"But we want to see this profession regulated. In some areas, local authorities licence dog walkers, but it's a real postcode lottery and sadly there are commercial dog walkers out there who are very prepared to exploit the need for dog walking services.

"We have seen an explosion in it in recent years and more and more people are using those sorts of services.

"But you do see people who are offering to exercise too many dogs, and in conditions which don't provide for dog's welfare needs in general.

"The RSPCA is very much of the view that we need to see regulation around this part of the industry, not only to protect dog welfare, but also to give the owners the assurance that their dog is being well looked after.

"In some cases people think they are doing right by their dog, but in fact they are paying money to someone who doesn't understand dog welfare."

'Dogs adapt - but it doesn't mean they're happy'

Gaines also said that, since the pandemic the charity has been busier than ever, with many turning to a furry friend for comfort during the uncertain and lonely lockdown period.

But she also said that the sharp increase in dog ownership, and demand it creates, has led to problems which in the short and long term will impact on quality of life for the animals.

"It does worry me the number of friends that I have who have just gone out and got a dog and not necessarily thought about it, or thought about how best to get a dog," Gaines commented.

"It makes quite a few of my friendships very strained.

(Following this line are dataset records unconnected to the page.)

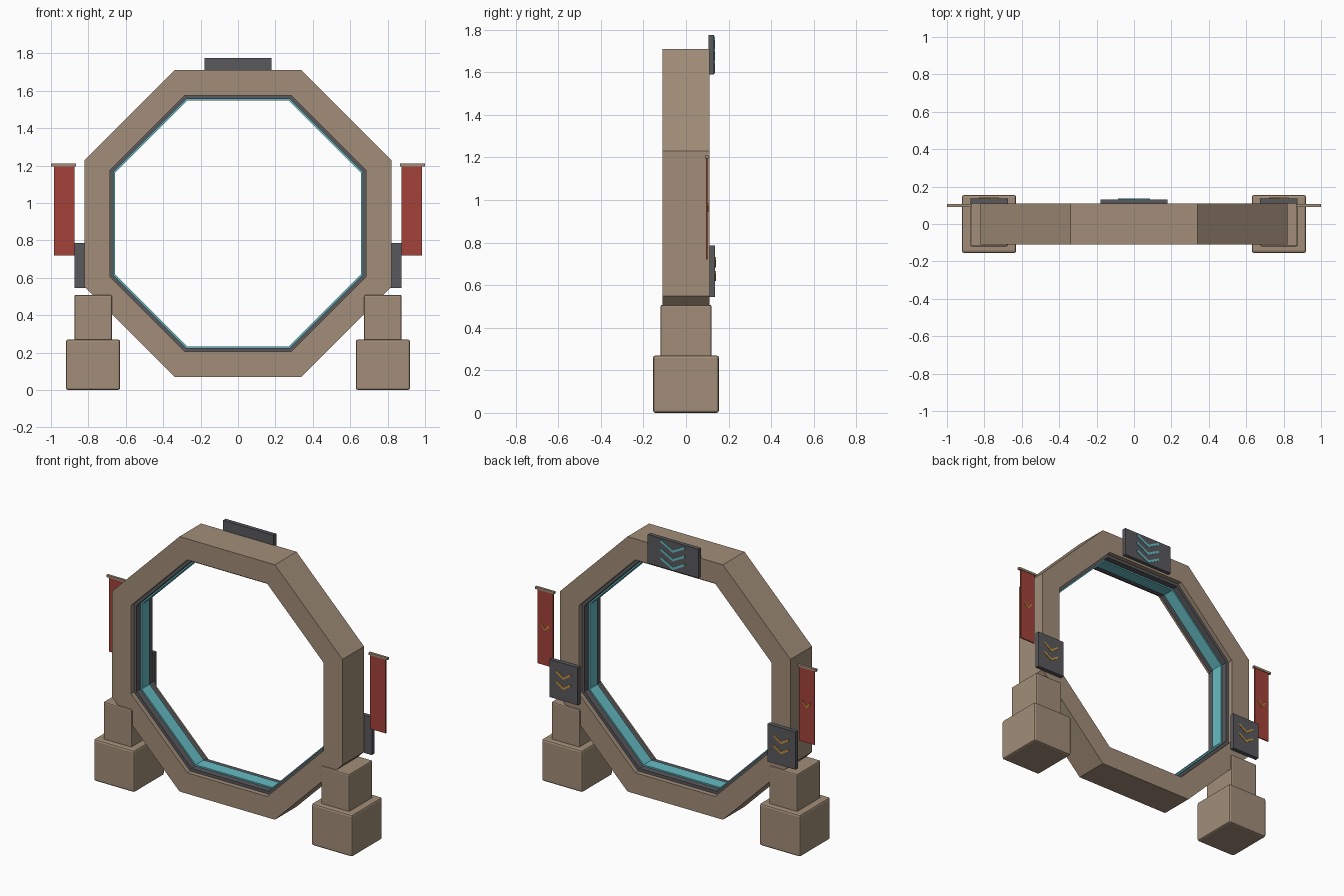
import bpy, bmesh, math
from mathutils import Vector

cube = bpy.data.objects.get("Cube")
if cube:
    bpy.data.objects.remove(cube, do_unlink=True)


def material(name, rgb):
    m = bpy.data.materials.new(name)
    m.use_nodes = True
    m.diffuse_color = (*rgb, 1)
    m.node_tree.nodes["Principled BSDF"].inputs["Base Color"].default_value = (*rgb, 1)
    return m


STONE = material("sandstone", (0.36, 0.27, 0.19))
DARK = material("dark metal", (0.10, 0.10, 0.11))
TEAL = material("glowing teal", (0.13, 0.50, 0.54))
RED = material("red cloth", (0.36, 0.055, 0.042))
GOLD = material("gold", (0.55, 0.30, 0.05))


def finish(bm, name, mat):
    bmesh.ops.recalc_face_normals(bm, faces=bm.faces)
    mesh = bpy.data.meshes.new(name)
    bm.to_mesh(mesh)
    bm.free()
    mesh.materials.append(mat)
    ob = bpy.data.objects.new(name, mesh)
    bpy.context.collection.objects.link(ob)
    return ob


def box(name, mat, x, y, z, bevel=0):
    """Box from (min, max) ranges, optionally with rounded edges."""
    bm = bmesh.new()
    bmesh.ops.create_cube(bm, size=1)
    for v in bm.verts:
        v.co = Vector([(r[0] + r[1]) / 2 + c * (r[1] - r[0])
                       for r, c in zip((x, y, z), v.co)])
    ob = finish(bm, name, mat)
    if bevel:
        mod = ob.modifiers.new("bevel", 'BEVEL')
        mod.width, mod.segments = bevel, 2
    return ob


def ring(name, mat, outer, inner, half_depth, centre_z=0.89, sides=8):
    """Upright octagonal frame, sized by flat-to-centre distances."""
    bm = bmesh.new()
    loops = []
    for k in range(sides):
        a = (k + 0.5) * math.tau / sides
        section = []
        for r, y in ((outer, -1), (inner, -1), (inner, 1), (outer, 1)):
            r /= math.cos(math.pi / sides)
            section.append(bm.verts.new((r * math.cos(a), y * half_depth,
                                         centre_z + r * math.sin(a))))
        loops.append(section)
    for k in range(sides):
        a, b = loops[k], loops[(k + 1) % sides]
        for i in range(4):
            j = (i + 1) % 4
            bm.faces.new((a[i], a[j], b[j], b[i]))
    return finish(bm, name, mat)


def chevron(name, mat, x, y, z, half_width, drop, thick):
    """Thin V-shaped plate pointing down, lying on the plane y."""
    top, low = z + drop / 2, z - drop / 2
    outline = [(-half_width, top), (0, low), (half_width, top),
               (half_width, top - thick), (0, low - thick), (-half_width, top - thick)]
    bm = bmesh.new()
    front = [bm.verts.new((x + px, y - 0.002, pz)) for px, pz in outline]
    back = [bm.verts.new((x + px, y + 0.004, pz)) for px, pz in outline]
    for i, j in ((0, 1), (1, 2), (2, 3), (3, 4), (4, 5), (5, 0)):
        bm.faces.new((front[i], front[j], back[j], back[i]))
    for f in (front, back):
        bm.faces.new((f[0], f[1], f[4], f[5]))
        bm.faces.new((f[1], f[2], f[3], f[4]))
    return finish(bm, name, mat)


# Octagonal gate with inner lining and light strip
ring("gate_frame", STONE, 0.82, 0.685, 0.11)
ring("inner_lining", DARK, 0.70, 0.666, 0.08)
ring("light_strip", TEAL, 0.68, 0.657, 0.04)

# Sign on top of the back
box("top_sign", DARK, (-0.18, 0.18), (0.106, 0.132), (1.59, 1.775))
for i in range(3):
    chevron(f"top_chevron_{i}", TEAL, 0, 0.132, 1.745 - i * 0.055, 0.085, 0.045, 0.017)

# Feet, signs and banners on both sides
for side, s in (("left", 1), ("right", -1)):
    def span(a, b):
        return tuple(sorted((s * a, s * b)))

    box(f"{side}_foot_base", STONE, span(0.63, 0.92), (-0.155, 0.155), (0, 0.27), 0.012)
    box(f"{side}_foot_block", STONE, span(0.675, 0.875), (-0.12, 0.12), (0.26, 0.508), 0.008)
    box(f"{side}_sign", DARK, span(0.675, 0.875), (0.11, 0.137), (0.545, 0.787))
    for i in range(2):
        chevron(f"{side}_sign_chevron_{i}", GOLD, s * 0.775, 0.137, 0.715 - i * 0.065,
                0.053, 0.034, 0.014)
    box(f"{side}_banner_cloth", RED, span(0.875, 0.985), (0.094, 0.102), (0.72, 1.2))
    box(f"{side}_banner_rod", STONE, span(0.865, 1.0), (0.09, 0.106), (1.196, 1.21))
    chevron(f"{side}_banner_chevron", GOLD, s * 0.93, 0.102, 0.97, 0.028, 0.03, 0.012)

It's very easy for people to get dogs, to bring them into their life and dogs are so adaptable that they will just get on with what's going on in their life, but it doesn't mean that they are happy.

"People really do know that dogs need exercise, but whether that translates into their behaviour is a very different thing.

"Dogs see their world through their nose, and what we do has a massive impact when it comes to walking."